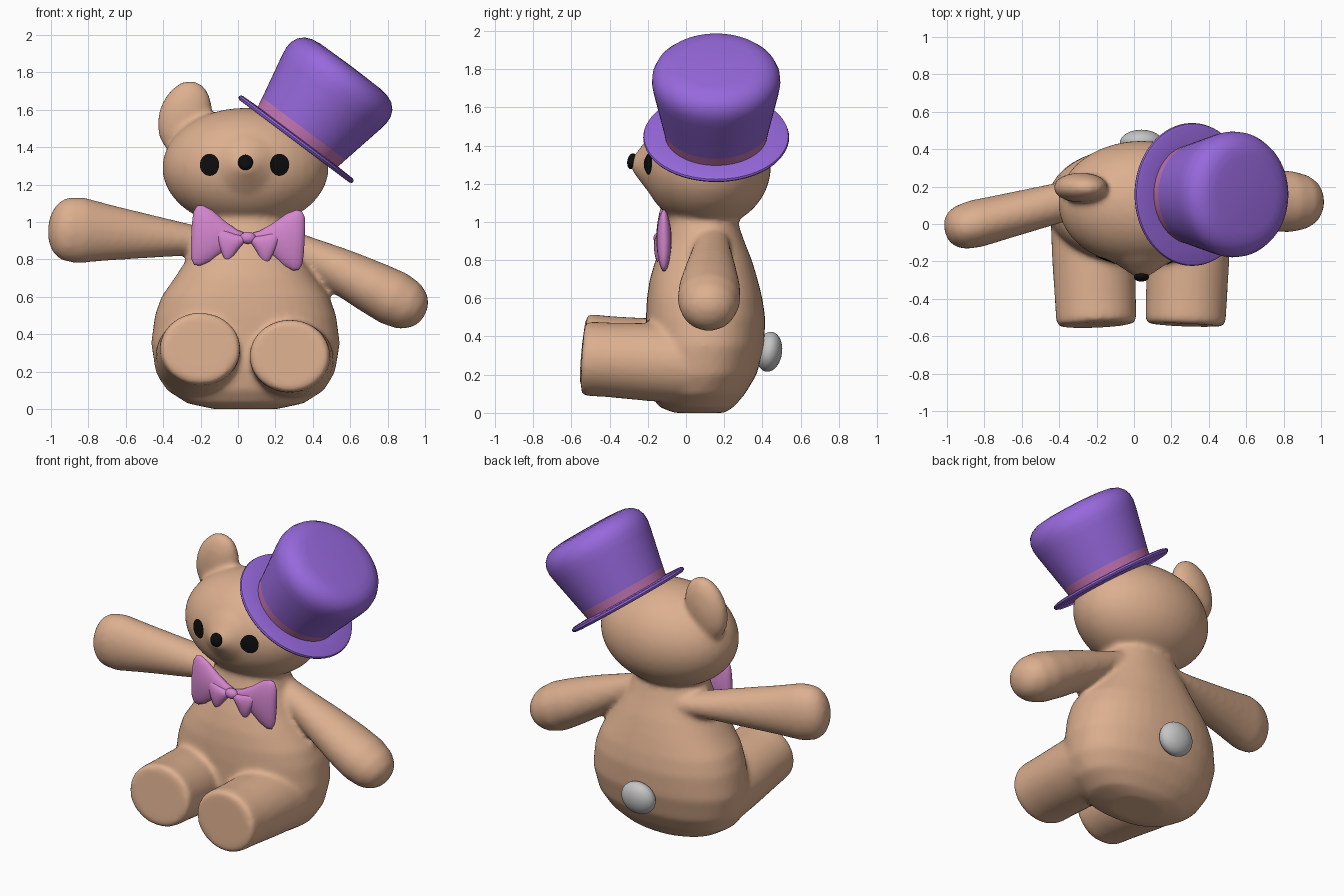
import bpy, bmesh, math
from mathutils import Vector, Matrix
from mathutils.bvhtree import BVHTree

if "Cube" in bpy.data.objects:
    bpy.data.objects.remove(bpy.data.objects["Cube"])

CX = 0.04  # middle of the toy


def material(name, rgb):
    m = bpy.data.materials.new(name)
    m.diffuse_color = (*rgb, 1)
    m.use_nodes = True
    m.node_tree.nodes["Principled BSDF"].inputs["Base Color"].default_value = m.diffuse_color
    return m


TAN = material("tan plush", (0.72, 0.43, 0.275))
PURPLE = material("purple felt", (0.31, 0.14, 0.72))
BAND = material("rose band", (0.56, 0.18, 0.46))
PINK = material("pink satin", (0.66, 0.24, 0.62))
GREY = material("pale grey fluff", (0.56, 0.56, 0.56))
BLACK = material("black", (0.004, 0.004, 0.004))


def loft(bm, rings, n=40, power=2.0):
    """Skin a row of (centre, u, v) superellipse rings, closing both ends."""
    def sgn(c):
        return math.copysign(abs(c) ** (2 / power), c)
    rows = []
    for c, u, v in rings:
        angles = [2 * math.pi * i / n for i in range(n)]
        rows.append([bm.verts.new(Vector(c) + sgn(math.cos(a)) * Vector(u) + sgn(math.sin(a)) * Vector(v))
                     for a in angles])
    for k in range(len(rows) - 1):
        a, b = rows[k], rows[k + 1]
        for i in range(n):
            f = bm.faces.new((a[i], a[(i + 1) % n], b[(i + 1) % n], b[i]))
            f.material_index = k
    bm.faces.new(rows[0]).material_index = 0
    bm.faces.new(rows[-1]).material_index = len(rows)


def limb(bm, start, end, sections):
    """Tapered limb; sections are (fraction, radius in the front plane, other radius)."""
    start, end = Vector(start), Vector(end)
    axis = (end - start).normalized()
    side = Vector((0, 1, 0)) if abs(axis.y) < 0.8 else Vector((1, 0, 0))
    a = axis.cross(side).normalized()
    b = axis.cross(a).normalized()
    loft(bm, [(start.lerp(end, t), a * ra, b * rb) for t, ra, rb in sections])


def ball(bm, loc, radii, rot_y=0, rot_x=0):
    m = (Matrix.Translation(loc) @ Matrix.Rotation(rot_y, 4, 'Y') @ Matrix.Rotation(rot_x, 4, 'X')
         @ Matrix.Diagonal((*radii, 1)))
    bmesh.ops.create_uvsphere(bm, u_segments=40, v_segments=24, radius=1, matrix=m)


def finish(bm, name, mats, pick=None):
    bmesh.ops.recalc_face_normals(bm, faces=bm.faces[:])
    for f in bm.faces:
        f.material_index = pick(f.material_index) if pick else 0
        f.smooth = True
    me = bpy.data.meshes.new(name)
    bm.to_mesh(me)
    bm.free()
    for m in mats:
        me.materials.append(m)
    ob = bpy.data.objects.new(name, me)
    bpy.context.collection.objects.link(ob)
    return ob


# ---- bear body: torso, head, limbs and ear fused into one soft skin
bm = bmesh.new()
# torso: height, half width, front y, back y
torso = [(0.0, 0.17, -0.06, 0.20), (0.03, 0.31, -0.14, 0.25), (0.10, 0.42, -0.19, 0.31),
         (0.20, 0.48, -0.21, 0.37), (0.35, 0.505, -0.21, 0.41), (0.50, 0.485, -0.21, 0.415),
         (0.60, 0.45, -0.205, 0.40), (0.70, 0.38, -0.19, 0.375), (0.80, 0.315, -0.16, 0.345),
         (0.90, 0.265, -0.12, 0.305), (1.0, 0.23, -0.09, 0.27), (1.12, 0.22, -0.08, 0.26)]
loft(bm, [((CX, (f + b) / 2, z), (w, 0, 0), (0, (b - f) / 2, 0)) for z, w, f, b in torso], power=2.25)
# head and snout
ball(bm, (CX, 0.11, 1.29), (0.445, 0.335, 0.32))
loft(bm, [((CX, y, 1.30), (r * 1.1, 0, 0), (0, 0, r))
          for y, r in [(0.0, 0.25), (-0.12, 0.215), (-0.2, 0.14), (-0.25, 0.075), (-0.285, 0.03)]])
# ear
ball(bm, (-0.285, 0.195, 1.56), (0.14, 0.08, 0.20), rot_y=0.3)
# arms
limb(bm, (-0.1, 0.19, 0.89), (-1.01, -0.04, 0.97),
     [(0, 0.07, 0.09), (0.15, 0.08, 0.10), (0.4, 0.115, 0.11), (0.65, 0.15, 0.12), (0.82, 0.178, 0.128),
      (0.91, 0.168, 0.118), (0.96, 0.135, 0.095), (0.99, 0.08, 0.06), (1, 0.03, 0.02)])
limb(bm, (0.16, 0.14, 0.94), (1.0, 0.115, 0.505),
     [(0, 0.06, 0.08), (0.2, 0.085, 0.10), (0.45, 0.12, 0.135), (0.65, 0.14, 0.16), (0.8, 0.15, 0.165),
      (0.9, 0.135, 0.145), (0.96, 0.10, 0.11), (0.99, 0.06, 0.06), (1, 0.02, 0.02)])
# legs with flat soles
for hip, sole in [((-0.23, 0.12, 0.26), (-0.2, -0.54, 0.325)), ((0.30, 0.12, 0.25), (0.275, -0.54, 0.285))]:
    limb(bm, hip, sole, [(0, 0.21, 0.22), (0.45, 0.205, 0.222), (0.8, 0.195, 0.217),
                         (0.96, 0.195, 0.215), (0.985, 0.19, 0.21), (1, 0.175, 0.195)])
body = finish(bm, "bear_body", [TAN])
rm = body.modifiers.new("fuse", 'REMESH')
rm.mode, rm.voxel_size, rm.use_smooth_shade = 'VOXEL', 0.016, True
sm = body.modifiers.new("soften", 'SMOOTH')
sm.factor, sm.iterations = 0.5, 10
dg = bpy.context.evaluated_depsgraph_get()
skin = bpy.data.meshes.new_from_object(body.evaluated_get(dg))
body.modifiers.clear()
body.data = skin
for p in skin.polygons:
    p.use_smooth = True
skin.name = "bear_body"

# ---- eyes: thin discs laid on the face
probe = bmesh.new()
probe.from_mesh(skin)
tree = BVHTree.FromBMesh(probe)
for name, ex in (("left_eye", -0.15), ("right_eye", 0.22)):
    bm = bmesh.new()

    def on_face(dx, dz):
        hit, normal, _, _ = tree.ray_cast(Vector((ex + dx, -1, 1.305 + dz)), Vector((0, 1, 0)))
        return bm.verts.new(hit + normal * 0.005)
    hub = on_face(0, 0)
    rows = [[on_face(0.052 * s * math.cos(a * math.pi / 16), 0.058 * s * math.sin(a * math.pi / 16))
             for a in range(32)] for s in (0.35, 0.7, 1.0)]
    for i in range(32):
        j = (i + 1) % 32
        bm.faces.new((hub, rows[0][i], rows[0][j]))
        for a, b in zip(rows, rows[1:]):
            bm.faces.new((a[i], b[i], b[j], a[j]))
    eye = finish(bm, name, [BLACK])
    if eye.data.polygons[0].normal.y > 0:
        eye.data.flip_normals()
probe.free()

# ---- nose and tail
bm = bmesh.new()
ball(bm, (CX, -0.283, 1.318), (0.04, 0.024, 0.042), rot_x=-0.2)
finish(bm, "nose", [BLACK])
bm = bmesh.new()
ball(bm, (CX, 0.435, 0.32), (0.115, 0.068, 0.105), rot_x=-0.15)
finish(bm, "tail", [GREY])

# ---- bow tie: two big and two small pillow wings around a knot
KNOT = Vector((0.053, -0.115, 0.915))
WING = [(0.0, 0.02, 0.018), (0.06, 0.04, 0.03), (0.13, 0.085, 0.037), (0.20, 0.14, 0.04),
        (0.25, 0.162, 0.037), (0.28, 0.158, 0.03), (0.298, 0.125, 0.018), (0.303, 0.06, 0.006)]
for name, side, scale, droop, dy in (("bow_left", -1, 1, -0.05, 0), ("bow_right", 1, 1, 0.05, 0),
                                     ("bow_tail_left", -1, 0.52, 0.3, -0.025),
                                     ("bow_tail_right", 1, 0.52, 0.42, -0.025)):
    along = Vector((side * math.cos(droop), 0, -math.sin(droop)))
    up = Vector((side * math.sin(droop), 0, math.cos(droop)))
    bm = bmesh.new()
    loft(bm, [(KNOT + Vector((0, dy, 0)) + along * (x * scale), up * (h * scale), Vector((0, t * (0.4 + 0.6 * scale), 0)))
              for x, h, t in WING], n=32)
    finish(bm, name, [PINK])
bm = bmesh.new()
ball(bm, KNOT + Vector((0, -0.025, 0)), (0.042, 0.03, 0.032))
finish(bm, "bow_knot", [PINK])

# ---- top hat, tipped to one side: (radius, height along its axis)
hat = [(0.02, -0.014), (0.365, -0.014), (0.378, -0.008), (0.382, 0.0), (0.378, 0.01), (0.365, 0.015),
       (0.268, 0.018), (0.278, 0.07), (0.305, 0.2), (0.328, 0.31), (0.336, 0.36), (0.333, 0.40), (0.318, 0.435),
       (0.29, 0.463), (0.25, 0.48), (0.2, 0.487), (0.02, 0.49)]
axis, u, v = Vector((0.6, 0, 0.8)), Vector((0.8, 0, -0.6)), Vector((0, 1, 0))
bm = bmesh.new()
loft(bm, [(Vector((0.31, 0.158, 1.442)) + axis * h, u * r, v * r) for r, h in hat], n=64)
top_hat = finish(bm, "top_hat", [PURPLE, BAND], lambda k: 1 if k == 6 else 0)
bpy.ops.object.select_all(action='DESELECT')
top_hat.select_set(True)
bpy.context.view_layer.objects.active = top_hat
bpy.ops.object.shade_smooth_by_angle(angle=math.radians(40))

* * *

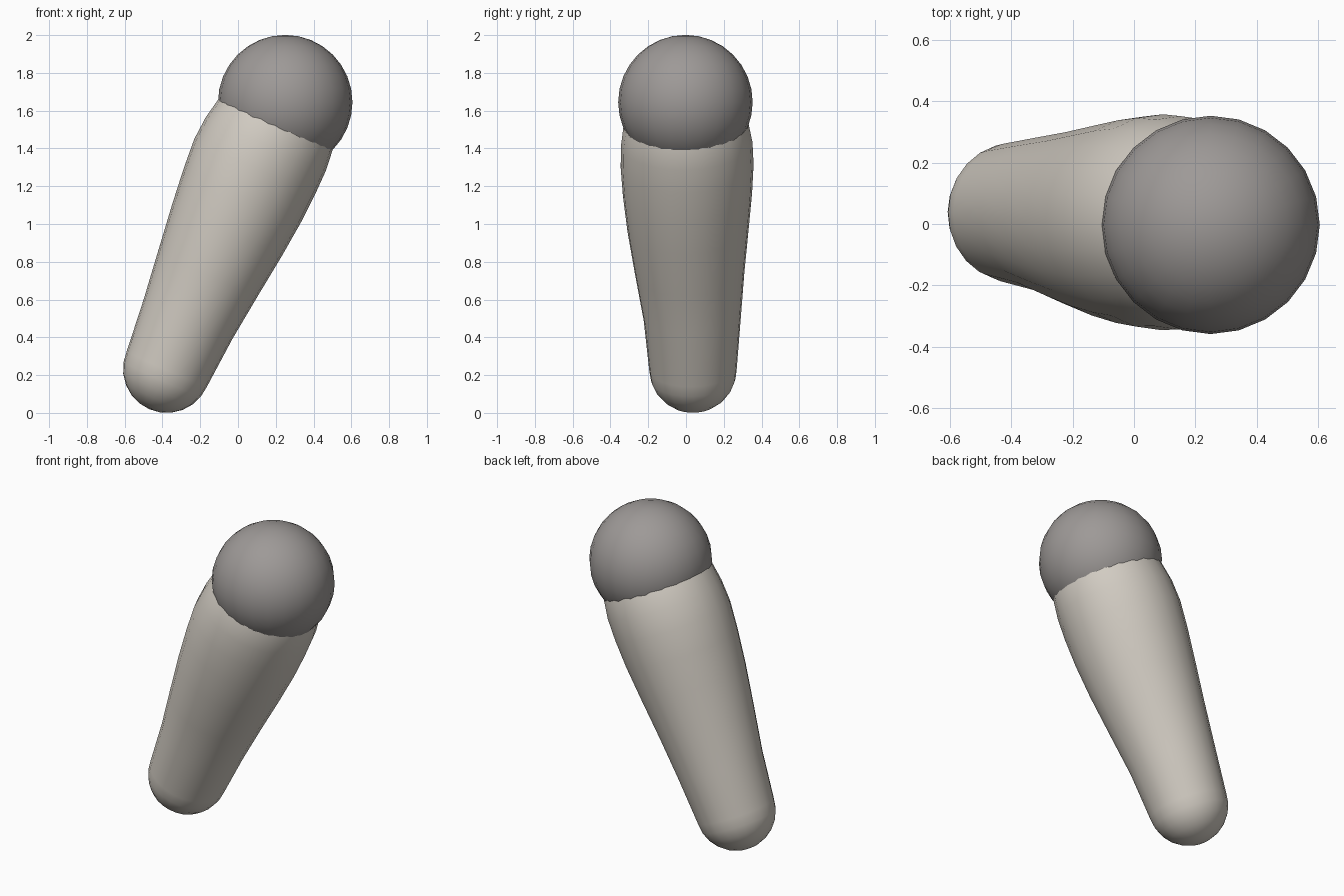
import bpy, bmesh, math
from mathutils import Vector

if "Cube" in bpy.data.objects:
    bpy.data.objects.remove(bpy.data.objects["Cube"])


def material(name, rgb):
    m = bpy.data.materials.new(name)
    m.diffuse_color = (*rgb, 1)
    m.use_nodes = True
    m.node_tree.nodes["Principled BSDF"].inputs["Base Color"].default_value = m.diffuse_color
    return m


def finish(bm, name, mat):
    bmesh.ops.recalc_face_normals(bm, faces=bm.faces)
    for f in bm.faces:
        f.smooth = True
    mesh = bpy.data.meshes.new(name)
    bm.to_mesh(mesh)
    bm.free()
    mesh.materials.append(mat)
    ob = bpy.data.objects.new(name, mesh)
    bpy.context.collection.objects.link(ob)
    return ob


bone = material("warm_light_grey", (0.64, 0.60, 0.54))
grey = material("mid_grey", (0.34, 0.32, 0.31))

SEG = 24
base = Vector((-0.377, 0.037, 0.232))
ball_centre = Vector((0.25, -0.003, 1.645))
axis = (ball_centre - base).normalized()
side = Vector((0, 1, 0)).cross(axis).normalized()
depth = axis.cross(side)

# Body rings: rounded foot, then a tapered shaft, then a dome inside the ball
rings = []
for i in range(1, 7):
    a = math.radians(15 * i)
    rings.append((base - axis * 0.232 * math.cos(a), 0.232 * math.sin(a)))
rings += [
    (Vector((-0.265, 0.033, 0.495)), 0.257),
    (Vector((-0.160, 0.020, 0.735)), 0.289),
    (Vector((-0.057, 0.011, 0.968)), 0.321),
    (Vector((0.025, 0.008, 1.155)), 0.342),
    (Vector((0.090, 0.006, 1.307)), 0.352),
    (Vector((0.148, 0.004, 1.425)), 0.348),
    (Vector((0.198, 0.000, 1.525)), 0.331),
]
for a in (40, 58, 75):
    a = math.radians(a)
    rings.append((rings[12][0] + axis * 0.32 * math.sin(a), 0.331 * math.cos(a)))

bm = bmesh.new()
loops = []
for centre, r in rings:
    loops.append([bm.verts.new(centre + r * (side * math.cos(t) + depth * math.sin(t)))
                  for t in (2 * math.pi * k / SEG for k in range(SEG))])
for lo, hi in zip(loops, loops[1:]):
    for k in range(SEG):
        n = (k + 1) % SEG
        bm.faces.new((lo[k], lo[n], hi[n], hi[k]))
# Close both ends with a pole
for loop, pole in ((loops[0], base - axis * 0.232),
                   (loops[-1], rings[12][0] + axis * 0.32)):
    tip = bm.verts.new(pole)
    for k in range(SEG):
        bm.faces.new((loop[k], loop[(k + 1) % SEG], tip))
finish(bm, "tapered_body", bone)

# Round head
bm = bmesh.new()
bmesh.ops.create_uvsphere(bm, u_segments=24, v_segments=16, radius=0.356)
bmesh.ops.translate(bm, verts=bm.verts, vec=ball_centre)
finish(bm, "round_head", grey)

* * *

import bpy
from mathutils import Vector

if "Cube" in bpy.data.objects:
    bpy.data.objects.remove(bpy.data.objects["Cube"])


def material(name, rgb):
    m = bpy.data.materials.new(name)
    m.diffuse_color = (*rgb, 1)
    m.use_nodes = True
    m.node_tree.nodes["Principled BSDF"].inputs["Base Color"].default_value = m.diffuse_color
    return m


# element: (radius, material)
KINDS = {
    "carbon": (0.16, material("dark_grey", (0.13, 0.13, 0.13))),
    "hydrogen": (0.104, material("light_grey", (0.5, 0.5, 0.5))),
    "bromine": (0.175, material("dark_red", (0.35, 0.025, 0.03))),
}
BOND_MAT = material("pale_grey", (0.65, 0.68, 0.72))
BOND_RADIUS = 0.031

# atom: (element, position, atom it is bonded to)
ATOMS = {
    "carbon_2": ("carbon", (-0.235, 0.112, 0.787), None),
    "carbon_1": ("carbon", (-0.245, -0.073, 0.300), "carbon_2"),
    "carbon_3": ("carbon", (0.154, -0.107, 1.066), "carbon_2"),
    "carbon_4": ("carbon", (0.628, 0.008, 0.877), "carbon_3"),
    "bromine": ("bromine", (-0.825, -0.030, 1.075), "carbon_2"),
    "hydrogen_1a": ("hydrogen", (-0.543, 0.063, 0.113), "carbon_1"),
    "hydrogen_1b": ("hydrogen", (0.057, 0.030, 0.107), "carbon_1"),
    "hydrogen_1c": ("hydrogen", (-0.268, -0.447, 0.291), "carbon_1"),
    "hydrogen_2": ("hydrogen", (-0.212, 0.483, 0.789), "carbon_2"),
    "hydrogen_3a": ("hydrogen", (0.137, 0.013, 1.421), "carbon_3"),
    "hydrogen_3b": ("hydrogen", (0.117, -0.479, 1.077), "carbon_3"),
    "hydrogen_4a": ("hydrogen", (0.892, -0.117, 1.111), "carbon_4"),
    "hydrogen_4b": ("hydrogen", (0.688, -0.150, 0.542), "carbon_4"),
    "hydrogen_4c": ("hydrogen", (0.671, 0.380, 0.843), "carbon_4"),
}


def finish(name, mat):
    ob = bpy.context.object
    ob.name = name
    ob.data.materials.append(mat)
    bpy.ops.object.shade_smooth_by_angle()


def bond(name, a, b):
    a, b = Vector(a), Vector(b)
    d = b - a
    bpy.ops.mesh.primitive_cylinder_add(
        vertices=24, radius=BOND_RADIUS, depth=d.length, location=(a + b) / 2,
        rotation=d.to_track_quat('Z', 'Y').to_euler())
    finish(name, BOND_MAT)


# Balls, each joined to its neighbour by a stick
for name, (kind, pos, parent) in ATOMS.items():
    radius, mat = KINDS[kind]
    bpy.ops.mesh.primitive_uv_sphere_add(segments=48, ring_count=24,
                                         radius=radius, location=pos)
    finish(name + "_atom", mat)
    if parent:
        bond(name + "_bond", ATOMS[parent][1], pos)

** WHAT TO WORK ON **
Once you find the line with "(0.56, 0.56, 0.56))" in the entries above, output it and each line after it up to and including the line with "return math.copysign(abs(c) **", and nothing else.

** PROBLEM SOLUTION **
GREY = material("pale grey fluff", (0.56, 0.56, 0.56))
BLACK = material("black", (0.004, 0.004, 0.004))


def loft(bm, rings, n=40, power=2.0):
    """Skin a row of (centre, u, v) superellipse rings, closing both ends."""
    def sgn(c):
        return math.copysign(abs(c) ** (2 / power), c)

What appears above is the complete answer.